Work instruction:
Search the entries below for the string "faces" and copy the lines that hold it.

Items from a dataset
□ □ □ □ □ □ □

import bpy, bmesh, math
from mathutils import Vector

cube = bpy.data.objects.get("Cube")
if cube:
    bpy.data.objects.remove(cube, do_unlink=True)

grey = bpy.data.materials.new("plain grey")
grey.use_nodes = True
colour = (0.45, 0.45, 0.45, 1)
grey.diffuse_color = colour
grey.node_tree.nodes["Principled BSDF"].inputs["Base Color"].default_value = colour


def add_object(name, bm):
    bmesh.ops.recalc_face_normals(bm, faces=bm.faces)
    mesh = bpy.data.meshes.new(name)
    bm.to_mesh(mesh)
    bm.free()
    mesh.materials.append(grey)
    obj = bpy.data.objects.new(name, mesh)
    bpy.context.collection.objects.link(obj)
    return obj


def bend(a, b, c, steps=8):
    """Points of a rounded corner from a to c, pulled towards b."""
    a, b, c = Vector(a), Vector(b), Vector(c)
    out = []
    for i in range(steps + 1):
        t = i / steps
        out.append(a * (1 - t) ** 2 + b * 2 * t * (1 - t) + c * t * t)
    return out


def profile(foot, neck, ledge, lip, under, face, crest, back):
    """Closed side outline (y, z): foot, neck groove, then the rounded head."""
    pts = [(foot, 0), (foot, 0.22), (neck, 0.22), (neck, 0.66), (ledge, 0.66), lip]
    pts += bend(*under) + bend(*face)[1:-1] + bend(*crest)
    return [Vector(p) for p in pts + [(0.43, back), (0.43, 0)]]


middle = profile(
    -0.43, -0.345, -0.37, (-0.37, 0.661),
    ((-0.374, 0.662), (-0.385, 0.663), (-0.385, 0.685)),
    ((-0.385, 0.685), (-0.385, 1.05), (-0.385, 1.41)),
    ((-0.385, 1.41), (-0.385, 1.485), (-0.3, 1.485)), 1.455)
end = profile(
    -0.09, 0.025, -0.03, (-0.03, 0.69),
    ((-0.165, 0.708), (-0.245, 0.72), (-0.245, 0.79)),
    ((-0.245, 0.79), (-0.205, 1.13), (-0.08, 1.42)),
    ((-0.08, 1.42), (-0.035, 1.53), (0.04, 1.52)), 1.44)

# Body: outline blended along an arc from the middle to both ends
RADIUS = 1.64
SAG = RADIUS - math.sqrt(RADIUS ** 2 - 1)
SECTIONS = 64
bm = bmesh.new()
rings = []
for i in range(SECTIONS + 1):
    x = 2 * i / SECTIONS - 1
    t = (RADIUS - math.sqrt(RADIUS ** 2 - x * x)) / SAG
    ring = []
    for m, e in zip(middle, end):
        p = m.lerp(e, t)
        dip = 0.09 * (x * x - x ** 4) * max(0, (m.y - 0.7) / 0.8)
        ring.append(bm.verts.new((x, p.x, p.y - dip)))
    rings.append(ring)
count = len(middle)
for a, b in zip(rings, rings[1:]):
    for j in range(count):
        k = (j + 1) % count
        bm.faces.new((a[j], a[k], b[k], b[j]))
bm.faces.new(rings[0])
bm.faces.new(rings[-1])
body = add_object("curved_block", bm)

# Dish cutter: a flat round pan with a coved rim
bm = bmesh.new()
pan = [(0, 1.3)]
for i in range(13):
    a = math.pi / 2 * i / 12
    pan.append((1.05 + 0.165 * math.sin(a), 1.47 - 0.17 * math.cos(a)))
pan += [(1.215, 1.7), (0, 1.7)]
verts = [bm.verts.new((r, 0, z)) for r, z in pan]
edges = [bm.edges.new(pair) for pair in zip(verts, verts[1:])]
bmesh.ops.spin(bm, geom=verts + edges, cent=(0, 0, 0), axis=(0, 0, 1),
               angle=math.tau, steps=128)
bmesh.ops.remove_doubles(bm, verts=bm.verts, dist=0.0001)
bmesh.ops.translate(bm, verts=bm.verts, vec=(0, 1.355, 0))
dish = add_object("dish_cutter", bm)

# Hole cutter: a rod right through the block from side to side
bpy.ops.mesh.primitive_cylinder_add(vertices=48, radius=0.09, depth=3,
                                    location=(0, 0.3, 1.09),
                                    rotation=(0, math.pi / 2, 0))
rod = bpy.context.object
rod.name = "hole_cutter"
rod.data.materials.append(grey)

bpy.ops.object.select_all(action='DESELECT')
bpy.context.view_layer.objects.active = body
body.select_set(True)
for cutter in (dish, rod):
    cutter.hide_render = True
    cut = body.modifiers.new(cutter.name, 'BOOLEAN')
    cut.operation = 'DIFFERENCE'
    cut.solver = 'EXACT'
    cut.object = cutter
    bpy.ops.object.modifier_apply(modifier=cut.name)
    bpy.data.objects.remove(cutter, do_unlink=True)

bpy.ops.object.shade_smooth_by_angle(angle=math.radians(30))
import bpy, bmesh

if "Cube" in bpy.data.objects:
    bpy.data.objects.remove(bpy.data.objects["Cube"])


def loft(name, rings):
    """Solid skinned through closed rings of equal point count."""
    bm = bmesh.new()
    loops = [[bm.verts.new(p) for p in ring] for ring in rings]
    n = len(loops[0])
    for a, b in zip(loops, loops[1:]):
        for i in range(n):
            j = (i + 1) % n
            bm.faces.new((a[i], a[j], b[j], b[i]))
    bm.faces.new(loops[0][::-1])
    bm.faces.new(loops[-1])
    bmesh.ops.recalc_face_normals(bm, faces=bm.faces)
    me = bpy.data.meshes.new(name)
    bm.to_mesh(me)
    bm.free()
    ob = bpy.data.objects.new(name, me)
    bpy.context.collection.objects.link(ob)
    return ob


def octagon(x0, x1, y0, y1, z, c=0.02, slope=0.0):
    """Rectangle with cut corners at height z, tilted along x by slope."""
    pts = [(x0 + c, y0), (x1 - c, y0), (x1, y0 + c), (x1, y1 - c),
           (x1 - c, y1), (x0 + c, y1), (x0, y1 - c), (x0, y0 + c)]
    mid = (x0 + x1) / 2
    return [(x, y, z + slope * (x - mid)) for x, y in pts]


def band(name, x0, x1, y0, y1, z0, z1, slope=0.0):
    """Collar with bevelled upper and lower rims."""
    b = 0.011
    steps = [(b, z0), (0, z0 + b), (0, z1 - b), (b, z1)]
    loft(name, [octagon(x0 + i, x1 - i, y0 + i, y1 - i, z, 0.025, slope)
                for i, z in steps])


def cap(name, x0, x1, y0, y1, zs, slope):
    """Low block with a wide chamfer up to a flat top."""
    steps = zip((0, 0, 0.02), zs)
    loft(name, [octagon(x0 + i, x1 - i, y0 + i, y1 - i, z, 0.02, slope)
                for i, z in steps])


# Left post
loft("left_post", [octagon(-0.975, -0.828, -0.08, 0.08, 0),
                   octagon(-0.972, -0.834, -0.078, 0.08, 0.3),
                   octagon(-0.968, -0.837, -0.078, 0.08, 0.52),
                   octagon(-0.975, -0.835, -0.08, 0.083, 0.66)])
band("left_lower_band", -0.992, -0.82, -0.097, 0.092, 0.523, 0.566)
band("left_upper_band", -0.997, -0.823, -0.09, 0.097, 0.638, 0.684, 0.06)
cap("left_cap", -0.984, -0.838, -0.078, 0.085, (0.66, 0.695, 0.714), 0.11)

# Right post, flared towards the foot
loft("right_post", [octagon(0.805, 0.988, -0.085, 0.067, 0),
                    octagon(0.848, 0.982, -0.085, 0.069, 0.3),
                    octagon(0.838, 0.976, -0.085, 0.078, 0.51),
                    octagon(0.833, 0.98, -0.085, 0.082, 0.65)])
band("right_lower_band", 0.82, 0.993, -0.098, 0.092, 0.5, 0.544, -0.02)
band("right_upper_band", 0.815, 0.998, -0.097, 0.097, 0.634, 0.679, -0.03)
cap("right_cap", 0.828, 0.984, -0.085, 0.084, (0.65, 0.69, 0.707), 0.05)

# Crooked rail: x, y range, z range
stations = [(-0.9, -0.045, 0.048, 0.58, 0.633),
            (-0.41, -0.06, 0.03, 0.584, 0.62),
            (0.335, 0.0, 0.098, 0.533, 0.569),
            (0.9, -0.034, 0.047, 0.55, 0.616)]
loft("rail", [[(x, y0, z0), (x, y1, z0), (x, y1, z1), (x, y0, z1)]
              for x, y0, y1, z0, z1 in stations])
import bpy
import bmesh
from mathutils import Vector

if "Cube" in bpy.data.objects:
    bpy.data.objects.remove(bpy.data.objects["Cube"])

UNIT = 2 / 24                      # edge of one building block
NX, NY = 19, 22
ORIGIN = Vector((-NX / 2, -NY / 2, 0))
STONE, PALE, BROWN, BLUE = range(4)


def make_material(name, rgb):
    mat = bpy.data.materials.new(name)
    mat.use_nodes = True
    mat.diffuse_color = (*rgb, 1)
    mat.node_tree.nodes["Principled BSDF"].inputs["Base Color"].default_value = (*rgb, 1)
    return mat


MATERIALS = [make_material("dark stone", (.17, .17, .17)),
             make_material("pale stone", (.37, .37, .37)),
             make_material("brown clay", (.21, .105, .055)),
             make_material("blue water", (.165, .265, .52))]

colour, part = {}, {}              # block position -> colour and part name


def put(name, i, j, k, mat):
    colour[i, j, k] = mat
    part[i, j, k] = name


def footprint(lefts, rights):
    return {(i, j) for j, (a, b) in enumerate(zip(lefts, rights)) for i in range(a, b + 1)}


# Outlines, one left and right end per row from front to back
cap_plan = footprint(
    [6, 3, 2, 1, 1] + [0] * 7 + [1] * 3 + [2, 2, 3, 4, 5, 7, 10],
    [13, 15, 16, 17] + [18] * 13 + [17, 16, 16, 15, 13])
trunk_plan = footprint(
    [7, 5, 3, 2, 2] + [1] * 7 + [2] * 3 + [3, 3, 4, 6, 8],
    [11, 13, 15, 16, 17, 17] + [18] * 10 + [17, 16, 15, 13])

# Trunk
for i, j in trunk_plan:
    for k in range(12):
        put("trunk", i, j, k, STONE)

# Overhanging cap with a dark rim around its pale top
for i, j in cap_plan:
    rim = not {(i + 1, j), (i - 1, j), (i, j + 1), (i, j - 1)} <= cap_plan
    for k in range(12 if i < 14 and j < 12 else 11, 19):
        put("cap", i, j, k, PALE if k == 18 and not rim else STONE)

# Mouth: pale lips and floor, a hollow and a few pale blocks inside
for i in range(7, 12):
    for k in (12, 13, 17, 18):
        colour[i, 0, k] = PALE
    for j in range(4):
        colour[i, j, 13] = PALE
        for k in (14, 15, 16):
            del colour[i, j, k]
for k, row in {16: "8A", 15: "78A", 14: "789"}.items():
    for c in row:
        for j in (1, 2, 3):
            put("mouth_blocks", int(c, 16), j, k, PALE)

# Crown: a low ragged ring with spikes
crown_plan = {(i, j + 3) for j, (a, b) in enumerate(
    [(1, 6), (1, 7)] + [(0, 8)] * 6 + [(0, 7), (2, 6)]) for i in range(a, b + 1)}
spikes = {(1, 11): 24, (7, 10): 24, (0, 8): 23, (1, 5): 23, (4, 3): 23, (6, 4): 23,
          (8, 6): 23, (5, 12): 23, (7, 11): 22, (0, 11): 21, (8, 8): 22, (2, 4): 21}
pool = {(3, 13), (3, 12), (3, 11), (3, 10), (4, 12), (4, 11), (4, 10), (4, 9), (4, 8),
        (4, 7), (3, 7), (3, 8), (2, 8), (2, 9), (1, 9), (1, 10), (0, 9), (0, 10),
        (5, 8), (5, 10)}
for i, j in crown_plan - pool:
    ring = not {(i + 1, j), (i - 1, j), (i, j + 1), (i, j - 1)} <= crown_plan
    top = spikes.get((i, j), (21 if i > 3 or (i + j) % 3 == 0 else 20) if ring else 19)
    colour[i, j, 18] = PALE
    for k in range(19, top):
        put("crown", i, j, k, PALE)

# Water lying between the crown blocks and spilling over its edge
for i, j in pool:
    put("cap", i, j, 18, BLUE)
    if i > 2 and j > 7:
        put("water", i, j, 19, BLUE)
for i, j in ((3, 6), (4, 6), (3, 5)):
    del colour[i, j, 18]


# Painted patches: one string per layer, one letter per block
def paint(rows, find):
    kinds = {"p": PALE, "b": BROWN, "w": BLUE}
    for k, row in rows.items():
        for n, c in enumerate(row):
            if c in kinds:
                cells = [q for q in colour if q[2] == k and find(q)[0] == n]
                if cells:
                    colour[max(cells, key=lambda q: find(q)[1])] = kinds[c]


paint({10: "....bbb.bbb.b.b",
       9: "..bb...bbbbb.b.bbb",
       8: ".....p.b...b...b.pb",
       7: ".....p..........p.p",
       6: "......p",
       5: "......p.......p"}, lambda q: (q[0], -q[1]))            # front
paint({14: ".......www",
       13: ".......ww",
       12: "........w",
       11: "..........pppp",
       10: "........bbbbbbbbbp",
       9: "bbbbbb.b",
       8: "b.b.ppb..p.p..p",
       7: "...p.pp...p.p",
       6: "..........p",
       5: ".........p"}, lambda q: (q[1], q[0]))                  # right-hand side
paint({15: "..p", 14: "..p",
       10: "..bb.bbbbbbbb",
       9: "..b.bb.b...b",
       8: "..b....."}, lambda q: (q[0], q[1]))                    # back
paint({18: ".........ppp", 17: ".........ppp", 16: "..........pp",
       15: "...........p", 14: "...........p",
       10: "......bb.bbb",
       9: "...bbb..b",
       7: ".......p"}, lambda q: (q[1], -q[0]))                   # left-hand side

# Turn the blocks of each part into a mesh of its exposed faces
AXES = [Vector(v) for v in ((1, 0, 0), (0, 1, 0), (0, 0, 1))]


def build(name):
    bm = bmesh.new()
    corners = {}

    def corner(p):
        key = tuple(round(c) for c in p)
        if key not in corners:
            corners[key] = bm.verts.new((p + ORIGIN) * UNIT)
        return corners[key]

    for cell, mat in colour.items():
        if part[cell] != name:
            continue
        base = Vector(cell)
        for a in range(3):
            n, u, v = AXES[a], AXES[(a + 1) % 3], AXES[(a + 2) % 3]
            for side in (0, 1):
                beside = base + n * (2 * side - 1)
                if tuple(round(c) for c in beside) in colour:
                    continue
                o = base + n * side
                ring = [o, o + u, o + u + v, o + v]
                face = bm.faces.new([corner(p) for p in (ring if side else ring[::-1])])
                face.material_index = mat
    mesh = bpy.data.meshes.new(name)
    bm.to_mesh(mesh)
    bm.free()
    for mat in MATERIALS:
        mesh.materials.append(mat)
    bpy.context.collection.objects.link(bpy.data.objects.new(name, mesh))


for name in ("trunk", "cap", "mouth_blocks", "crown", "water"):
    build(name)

□ □ □ □ □ □ □

Your solution:
    bmesh.ops.recalc_face_normals(bm, faces=bm.faces)
        bm.faces.new((a[j], a[k], b[k], b[j]))
bm.faces.new(rings[0])
bm.faces.new(rings[-1])
            bm.faces.new((a[i], a[j], b[j], b[i]))
    bm.faces.new(loops[0][::-1])
    bm.faces.new(loops[-1])
    bmesh.ops.recalc_face_normals(bm, faces=bm.faces)
# Turn the blocks of each part into a mesh of its exposed faces
                face = bm.faces.new([corner(p) for p in (ring if side else ring[::-1])])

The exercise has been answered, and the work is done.